• [What you have to do]: Search term "objects": please copy every line of the records below that contains it.

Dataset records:
"""
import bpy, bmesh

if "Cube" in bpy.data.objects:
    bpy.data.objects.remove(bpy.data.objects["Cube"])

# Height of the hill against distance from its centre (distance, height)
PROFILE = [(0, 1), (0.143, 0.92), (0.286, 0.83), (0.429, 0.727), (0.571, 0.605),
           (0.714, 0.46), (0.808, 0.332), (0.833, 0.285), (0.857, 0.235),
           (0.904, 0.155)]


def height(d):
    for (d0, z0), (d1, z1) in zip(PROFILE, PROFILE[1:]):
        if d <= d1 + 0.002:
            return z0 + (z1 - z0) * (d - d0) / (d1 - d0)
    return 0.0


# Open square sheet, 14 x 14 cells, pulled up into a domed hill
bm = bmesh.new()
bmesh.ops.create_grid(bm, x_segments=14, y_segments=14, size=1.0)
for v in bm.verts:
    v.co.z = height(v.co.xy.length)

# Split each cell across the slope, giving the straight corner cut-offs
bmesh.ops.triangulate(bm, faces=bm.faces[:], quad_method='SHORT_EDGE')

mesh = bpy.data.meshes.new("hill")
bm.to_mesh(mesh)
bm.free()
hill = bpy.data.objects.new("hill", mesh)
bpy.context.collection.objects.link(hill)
"""
• [Task response]:
if "Cube" in bpy.data.objects:
    bpy.data.objects.remove(bpy.data.objects["Cube"])
hill = bpy.data.objects.new("hill", mesh)
bpy.context.collection.objects.link(hill)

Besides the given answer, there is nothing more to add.